While us Kiwis have always been extremely welcoming to the Japanese variety of tin, it has never been quite the same in America, and appreciation for the classics is something that we could call a work in progress compared with back home. The fact that bargain Japanese classics can be found on Craigslist is a good indication that the level of love has not quite got there. But events like Japanese Classic Car Show — first held in Long Beach, Southern California, 13 years ago by a passionate group of enthusiasts — is doing its best to hike those prices. Why? Because over that time, the show has grown exponentially, to the point that it really has outgrown its location. It has become the biggest Japanese car meet outside Japan, with people travelling from the far corners of the US to attend. This year saw manufacturers Toyota, Honda, Nissan, and Mazda all bring along a selection from their factory collections — Mazda, in particular, playing homage to 50 years of the rotary engine.
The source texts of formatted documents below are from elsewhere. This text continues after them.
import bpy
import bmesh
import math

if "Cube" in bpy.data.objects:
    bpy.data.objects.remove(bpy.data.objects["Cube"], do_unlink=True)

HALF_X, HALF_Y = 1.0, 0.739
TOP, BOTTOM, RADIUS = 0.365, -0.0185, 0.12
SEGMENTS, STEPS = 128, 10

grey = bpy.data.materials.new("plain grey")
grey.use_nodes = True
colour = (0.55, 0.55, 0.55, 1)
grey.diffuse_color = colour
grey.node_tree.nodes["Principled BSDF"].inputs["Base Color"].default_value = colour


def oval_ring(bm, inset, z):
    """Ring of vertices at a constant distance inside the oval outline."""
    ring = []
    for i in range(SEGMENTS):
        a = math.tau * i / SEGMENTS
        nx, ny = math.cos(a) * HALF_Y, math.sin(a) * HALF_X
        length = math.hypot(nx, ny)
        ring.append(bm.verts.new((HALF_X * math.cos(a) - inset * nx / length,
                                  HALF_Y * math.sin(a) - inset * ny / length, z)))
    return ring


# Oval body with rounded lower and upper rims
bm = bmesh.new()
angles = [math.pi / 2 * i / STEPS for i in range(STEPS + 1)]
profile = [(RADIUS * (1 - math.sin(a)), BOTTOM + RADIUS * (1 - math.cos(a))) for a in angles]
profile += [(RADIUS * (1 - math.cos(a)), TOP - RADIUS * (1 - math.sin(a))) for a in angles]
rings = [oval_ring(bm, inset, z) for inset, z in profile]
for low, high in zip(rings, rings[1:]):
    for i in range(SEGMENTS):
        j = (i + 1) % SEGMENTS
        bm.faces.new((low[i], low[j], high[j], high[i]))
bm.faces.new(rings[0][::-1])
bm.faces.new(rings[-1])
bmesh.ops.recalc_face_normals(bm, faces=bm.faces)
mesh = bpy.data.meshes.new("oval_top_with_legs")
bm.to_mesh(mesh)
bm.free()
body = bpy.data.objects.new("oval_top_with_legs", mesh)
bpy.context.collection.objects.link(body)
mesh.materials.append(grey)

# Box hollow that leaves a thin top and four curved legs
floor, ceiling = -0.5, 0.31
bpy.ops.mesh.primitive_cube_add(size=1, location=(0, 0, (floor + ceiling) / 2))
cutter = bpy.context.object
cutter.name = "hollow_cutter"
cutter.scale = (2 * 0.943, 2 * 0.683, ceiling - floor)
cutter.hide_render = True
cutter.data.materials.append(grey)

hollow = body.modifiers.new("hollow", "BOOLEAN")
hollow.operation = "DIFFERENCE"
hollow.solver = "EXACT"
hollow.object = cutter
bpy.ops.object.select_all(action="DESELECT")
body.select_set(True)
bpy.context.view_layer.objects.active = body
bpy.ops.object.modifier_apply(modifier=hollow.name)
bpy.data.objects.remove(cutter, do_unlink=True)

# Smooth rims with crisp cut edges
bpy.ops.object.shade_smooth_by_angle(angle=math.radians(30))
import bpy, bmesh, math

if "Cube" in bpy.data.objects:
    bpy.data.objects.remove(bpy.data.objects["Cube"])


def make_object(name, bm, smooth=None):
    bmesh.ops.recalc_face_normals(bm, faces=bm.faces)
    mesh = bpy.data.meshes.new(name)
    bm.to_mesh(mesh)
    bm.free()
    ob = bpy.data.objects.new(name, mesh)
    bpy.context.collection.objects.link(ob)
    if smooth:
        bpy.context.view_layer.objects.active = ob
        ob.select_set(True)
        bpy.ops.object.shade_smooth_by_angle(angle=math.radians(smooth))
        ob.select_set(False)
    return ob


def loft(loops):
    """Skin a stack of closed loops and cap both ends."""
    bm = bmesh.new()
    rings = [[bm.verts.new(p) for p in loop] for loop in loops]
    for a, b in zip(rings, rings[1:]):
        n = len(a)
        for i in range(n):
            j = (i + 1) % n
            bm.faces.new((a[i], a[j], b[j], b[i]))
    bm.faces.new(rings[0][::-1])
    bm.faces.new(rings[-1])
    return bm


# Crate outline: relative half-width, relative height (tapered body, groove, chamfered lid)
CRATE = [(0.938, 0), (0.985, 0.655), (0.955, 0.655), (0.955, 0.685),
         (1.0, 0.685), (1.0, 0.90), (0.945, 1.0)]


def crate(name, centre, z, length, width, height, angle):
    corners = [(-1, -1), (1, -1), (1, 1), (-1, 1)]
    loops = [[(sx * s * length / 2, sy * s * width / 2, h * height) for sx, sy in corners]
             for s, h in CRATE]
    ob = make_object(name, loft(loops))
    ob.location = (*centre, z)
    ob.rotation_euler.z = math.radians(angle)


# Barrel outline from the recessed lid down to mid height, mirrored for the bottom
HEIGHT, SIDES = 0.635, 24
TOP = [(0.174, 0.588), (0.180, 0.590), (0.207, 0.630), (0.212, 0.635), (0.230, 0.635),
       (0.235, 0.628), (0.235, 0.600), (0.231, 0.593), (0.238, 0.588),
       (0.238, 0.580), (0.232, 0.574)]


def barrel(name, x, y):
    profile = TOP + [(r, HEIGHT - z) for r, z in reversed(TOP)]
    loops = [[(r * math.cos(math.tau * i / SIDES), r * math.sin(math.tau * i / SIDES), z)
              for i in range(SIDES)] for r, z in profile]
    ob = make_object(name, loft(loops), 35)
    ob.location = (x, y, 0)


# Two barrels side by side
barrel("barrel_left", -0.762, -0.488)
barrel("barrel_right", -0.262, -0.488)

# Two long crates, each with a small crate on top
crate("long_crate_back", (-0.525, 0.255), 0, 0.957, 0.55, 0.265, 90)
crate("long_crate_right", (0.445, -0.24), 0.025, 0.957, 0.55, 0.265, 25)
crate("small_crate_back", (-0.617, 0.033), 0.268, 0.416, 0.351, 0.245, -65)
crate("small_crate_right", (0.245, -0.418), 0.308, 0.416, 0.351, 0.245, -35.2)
Think of the show as a mix of concours d’elegance and the Nationals all rolled into one. It’s a laid-back outdoor show, as, unlike here in New Zealand, it never rains in Southern Cali. Sprawling out over the lawn and in among the trees, it is a smorgasbord of proper JDM. Just as we would say the Japanese do American lowrider culture properly, the Americans seem to do classic Japanese properly, with a respect for period parts and modifications, and without too much muddling of homegrown influences. But alongside the rare 14s, chin spoilers, and over-fenders, a huge portion of the show is focused on factory restored machines. This section alone is bigger than our local concours d’elegance, and features lots of models that were sold new in New Zealand but are treasured rare finds or imports on US soil. Many of these are illegal to import to the US, and those who want them are forced to jump through hoops to get special dispensation from the government.
If the show continues to grow as it is, those Craigslist bargains will soon disappear, and they will need to look for a bigger venue for 2018 — although losing that waterfront location would be a huge blow to the vibe if you ask us. If you’re planning a trip to the US next year, this is one event that is a must visit.
Pat Soliman’s Kenmeri, rocking a set of super-rare Riverside Super Rivers, took out second place in the ’70s Skyline class. Lurking under the bonnet is a built RB26 with single-turbo conversion
While the Delica might have been a common sight here in New Zealand, they were never marketed in the US, so this will have been drawing a crowd, no doubt Believe it or not, the front lip is retractable and, better yet, a factory option. One flick of a switch sees it fold in three and tuck away for driveway access